- [Available records]
------------------------------------------------------------

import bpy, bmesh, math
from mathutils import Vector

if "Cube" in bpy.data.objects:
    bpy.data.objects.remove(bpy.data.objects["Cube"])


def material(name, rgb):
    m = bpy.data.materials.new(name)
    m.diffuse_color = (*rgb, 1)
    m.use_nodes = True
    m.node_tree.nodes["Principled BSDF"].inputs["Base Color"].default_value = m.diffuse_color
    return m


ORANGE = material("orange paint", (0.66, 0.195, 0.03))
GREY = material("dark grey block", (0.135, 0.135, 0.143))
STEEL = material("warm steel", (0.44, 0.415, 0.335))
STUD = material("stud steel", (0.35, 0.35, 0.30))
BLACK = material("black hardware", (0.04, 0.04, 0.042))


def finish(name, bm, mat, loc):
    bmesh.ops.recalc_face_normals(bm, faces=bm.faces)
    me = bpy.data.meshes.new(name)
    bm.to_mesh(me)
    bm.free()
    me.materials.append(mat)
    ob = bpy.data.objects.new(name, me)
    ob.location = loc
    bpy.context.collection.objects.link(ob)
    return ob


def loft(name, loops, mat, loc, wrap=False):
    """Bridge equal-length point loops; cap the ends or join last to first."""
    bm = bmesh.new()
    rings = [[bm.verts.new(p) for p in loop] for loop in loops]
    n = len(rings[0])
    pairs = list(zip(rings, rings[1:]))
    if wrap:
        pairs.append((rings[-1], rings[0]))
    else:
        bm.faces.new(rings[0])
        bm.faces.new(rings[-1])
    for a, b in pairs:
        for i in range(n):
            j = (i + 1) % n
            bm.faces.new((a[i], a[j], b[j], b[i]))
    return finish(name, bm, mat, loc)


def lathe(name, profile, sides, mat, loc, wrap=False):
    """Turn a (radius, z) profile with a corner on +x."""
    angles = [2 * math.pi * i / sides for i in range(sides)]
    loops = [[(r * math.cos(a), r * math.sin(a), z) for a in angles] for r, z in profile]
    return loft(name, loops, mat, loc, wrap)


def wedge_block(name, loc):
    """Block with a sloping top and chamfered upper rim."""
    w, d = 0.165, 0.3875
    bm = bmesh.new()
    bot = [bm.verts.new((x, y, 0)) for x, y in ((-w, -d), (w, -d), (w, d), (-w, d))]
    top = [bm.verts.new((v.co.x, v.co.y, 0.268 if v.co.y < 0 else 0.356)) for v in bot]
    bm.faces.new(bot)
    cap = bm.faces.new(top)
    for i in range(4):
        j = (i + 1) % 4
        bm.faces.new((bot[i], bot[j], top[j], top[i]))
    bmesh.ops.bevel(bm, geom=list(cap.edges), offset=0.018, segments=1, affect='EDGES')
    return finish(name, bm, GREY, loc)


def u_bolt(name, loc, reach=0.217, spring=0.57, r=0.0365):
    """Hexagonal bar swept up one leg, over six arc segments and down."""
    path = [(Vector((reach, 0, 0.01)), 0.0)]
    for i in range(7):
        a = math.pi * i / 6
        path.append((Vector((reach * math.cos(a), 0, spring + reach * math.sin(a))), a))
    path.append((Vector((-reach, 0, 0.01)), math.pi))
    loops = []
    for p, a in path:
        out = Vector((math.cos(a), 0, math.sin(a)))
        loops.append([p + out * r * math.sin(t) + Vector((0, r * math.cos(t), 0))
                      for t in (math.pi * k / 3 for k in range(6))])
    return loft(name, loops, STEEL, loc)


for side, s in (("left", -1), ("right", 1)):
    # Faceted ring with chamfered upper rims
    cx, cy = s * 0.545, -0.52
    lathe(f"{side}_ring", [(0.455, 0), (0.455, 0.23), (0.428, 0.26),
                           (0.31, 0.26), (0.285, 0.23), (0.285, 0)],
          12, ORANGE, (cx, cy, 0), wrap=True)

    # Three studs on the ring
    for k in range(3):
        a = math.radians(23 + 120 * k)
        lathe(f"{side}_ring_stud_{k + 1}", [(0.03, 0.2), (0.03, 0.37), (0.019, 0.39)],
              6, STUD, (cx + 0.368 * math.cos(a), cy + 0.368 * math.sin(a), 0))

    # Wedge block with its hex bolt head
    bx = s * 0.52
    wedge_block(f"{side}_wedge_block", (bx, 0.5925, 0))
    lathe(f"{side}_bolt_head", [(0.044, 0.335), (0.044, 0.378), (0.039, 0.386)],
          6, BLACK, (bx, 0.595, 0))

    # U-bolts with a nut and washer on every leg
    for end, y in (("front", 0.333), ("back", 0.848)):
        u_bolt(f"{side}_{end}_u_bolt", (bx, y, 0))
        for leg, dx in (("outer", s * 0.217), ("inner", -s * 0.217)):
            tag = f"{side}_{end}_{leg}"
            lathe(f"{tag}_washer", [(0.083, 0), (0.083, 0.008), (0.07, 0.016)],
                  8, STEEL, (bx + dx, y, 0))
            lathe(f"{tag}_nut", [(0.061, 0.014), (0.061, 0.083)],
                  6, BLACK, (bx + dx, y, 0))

------------------------------------------------------------

- [What is needed]
From the listing above, the lines starting with the one that has "equal-length point loops;" and running through the one that has "angles = [2" should be copied exactly, ends included.

- [Response area]
    """Bridge equal-length point loops; cap the ends or join last to first."""
    bm = bmesh.new()
    rings = [[bm.verts.new(p) for p in loop] for loop in loops]
    n = len(rings[0])
    pairs = list(zip(rings, rings[1:]))
    if wrap:
        pairs.append((rings[-1], rings[0]))
    else:
        bm.faces.new(rings[0])
        bm.faces.new(rings[-1])
    for a, b in pairs:
        for i in range(n):
            j = (i + 1) % n
            bm.faces.new((a[i], a[j], b[j], b[i]))
    return finish(name, bm, mat, loc)


def lathe(name, profile, sides, mat, loc, wrap=False):
    """Turn a (radius, z) profile with a corner on +x."""
    angles = [2 * math.pi * i / sides for i in range(sides)]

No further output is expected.